Hitting the mark

An Arizona affiliate achieves a rare distinction in green building

 

 

The homeowners of this green Habitat house in Arizona benefit from an array of energy-saving features.

   


Habitat for Humanity Central Arizona completed the United States’ first LEED platinum-certified affordable house last October.

LEED stands for Leadership in Energy and Environmental Design and is a nationwide rating system that evaluates the energy efficiency and environmental impact of buildings using standardized criteria. Residential buildings earn points in categories such as water efficiency, energy efficiency and indoor environmental quality to achieve one of four rating levels (certified, silver, gold and platinum). Less than 200 platinum-level homes have been built and certified in the United States, and this Habitat house in Glendale, Ariz., is the first affordable house to achieve the designation.

The affiliate already had been building houses to Energy Star standards—a similar system of standards set by the U.S. Environmental Protection Agency and the Department of Energy—and was familiar with green building philosophies. When a house sponsor offered to pay for the cost of testing and certification, a team of landscape designers, affiliate construction staff and members of the Arizona chapter of the U.S. Green Building Council came together to plan the LEED build.

“It was just taking Energy Star one step further,” say James Ball, a site supervisor with Habitat Central Arizona. “For example, with the insulation package, we put R-38 in the ceiling instead of R-30. … Eighty percent of it is upfront—getting it all planned out, getting the documentation.
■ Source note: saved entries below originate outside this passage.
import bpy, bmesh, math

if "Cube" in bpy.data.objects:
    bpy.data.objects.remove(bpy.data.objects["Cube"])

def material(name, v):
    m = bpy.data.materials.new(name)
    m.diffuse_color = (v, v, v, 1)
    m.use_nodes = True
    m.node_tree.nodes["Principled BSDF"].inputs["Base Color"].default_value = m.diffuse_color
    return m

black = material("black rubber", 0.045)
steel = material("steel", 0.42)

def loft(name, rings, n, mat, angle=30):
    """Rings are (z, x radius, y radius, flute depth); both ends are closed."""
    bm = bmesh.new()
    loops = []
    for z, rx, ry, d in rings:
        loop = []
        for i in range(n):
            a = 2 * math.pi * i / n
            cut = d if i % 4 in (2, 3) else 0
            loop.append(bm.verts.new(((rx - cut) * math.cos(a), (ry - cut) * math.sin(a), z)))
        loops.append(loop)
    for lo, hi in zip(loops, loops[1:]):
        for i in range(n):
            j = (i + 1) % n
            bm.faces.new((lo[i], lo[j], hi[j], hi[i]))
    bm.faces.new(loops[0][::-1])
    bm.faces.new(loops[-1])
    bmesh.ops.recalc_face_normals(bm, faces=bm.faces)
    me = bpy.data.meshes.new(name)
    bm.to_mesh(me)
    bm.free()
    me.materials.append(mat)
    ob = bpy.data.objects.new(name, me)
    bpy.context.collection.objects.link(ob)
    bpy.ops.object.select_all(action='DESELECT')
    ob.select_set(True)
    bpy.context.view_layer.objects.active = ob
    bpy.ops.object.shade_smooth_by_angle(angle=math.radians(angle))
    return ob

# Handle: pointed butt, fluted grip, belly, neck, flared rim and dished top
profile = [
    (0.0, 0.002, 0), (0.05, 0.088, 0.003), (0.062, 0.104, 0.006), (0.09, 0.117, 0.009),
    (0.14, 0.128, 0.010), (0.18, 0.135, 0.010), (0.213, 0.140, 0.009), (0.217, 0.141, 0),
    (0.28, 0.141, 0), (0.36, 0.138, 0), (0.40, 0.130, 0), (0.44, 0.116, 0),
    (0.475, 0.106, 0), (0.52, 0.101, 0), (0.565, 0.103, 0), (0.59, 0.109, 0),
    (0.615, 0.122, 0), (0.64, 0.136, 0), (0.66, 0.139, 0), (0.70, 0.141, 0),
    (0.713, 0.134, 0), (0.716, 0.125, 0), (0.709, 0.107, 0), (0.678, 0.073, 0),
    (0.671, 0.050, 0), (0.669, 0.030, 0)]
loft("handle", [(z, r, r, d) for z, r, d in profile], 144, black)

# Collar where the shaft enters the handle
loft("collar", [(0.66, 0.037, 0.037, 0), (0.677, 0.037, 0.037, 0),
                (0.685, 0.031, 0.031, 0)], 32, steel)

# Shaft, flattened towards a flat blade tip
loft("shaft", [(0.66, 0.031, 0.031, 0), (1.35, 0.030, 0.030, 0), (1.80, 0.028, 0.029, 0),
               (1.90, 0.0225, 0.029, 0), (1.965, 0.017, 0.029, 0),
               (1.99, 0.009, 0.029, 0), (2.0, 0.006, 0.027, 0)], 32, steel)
Once it comes time to build, it’s just putting in place what you’ve already decided.”

The house features several energy-saving features:

  • Hardscape and gutter design that diverts 100 percent of rainfall to plants
  • Nontoxic or low-VOC (volatile organic compounds) paints and finishes
  • An exhaust fan in the garage hardwired to the garage door to minimize carbon monoxide buildup
  • An on-demand hot-water recirculation system to reduce the lag time between turning on the hot water faucet and feeling hot water come from the tap
  • High-efficiency HVAC system
  • Low-flow water fixtures, faucets and toilets.

Not only will the family living in the house benefit from the energy-saving features, but the volunteers who helped build it gained experience and information that could be used to make their own homes greener.

“It’s everyday homeowners helping with the building process, so they’re seeing first hand these green features being implemented,” Ball says.